Call for more men of color in classrooms

Royston Maxwell Lyttle | 11/8/2017, 4:52 p.m.

Boys who grow up with only female teachers and role models don’t have this opportunity. Children tend to mimic influential individuals in their lives. They benefit from strong, Black male teachers who lead by example.

This is something I learned from a student while working in Washington, D.C.

He was a young boy whose behavioral issues were hindering his ability to learn. Without a father figure in his life, his mother was struggling to get through to him. Upon sitting down with the boy in hopes of identifying the root of these problems, I was surprised to find he had just one request: to spend time together.

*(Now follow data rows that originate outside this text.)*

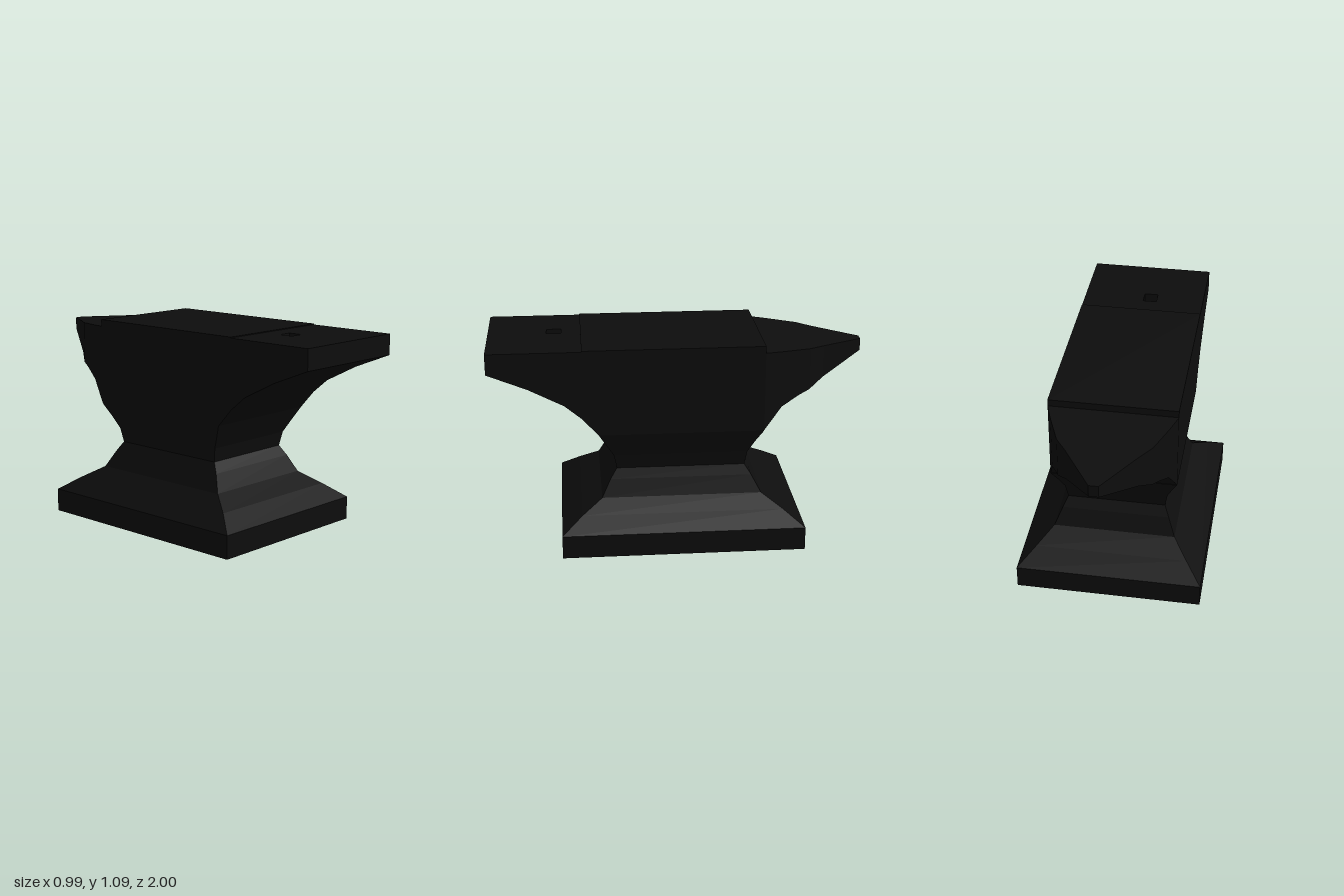
import * as THREE from 'three';

const iron = new THREE.MeshStandardMaterial({ color: 0x0d0d0d, flatShading: true });
iron.name = 'blackIron';

// Skins four-cornered rings, listed counter-clockwise as seen from the last ring
function loft(rings) {
  const index = [];
  for (let i = 0; i < rings.length - 1; i++) {
    for (let j = 0; j < 4; j++) {
      const a = i * 4 + j, b = i * 4 + (j + 1) % 4;
      index.push(a, b, b + 4, a, b + 4, a + 4);
    }
  }
  const e = (rings.length - 1) * 4;
  index.push(0, 2, 1, 0, 3, 2, e, e + 1, e + 2, e, e + 2, e + 3);
  const g = new THREE.BufferGeometry();
  g.setAttribute('position', new THREE.Float32BufferAttribute(rings.flat(2), 3));
  g.setIndex(index);
  const flat = g.toNonIndexed();
  flat.computeVertexNormals();
  return flat;
}

export function createModel() {
  const anvil = new THREE.Group();
  anvil.name = 'anvil';
  const add = (name, geometry) => {
    const mesh = new THREE.Mesh(geometry, iron);
    mesh.name = name;
    anvil.add(mesh);
    return mesh;
  };

  // Foot and waist: height, half width, front z, back z
  const foot = [
    [0, 0.493, 0.637, -0.65], [0.125, 0.493, 0.637, -0.65],
    [0.2, 0.405, 0.53, -0.54], [0.265, 0.326, 0.42, -0.432],
    [0.355, 0.287, 0.373, -0.382], [0.408, 0.262, 0.337, -0.347],
    [0.485, 0.275, 0.352, -0.361], [0.555, 0.303, 0.391, -0.398],
    [0.625, 0.333, 0.43, -0.44],
  ];
  add('footAndWaist', loft(foot.map(([y, h, f, b]) =>
    [[h, y, b], [-h, y, b], [-h, y, f], [h, y, f]])));

  // Horn, body and heel: z, half width, underside y, top y
  const body = [
    [-1, 0.025, 0.955, 1.02], [-0.77, 0.178, 0.86, 1.034],
    [-0.69, 0.238, 0.815, 1.04], [-0.63, 0.262, 0.792, 1.043],
    [-0.535, 0.3, 0.745, 1.048], [-0.44, 0.333, 0.628, 1.053],
    [-0.435, 0.333, 0.625, 0.985], [0.43, 0.333, 0.625, 0.985],
    [0.515, 0.333, 0.72, 0.985], [0.605, 0.333, 0.795, 0.985],
    [0.79, 0.333, 0.89, 0.985], [1, 0.333, 0.975, 0.985],
  ];
  add('hornAndHeel', loft(body.map(([z, h, b, t]) =>
    [[-h, b, z], [h, b, z], [h, t, z], [-h, t, z]])));

  // Working face with the square tool hole (shape y becomes -z)
  const rect = (path, x0, x1, y0, y1) =>
    path.moveTo(x0, y0).lineTo(x1, y0).lineTo(x1, y1).lineTo(x0, y1).closePath();
  const outline = rect(new THREE.Shape(), -0.333, 0.333, -1, 0.44);
  outline.holes.push(rect(new THREE.Path(), -0.073, 0.002, -0.69, -0.612));
  const plate = new THREE.ExtrudeGeometry(outline, { depth: 0.1, bevelEnabled: false });
  plate.rotateX(-Math.PI / 2);
  add('workingFace', plate).position.y = 0.985;

  // Slightly raised part of the face
  add('raisedFace', new THREE.BoxGeometry(0.666, 0.006, 0.95)).position.set(0, 1.087, 0.035);

  return anvil;
}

After our first outing to the movies, his attitude and school work improved dramatically. I didn’t have to employ any complicated learning tactic or psychological theory to help this child-I just had to be there and listen. Over the remainder of the year, I watched him grow into a successful and happy student. That experience left me determined to be someone my students can always rely on and look up to in and outside of the classroom.

Investing in the future

As we look to the future of early childhood education, I urge parents, teachers, lawmakers and communities to invest in ways to bring diversity to the classroom.

I also challenge my fellow Black men who are passionate about education to buck the norm, ignore the stigma and put the children first.

As a Black male principal, I feel it is my duty to spread this message and be a catalyst for change in order to create a more diversified environment for our children to learn in. I have found there is nothing more rewarding than seeing a student succeed against all odds due to the lessons you have taught them. I encourage more Black men to join me in this journey.

Royston Maxwell Lyttle is the principal for grades 1-3 of the Eagle Academy Public Charter School in Washington, D.C. He advocates for high-quality education for all students to allow them to reach their full academic potential regardless of their social or economic background.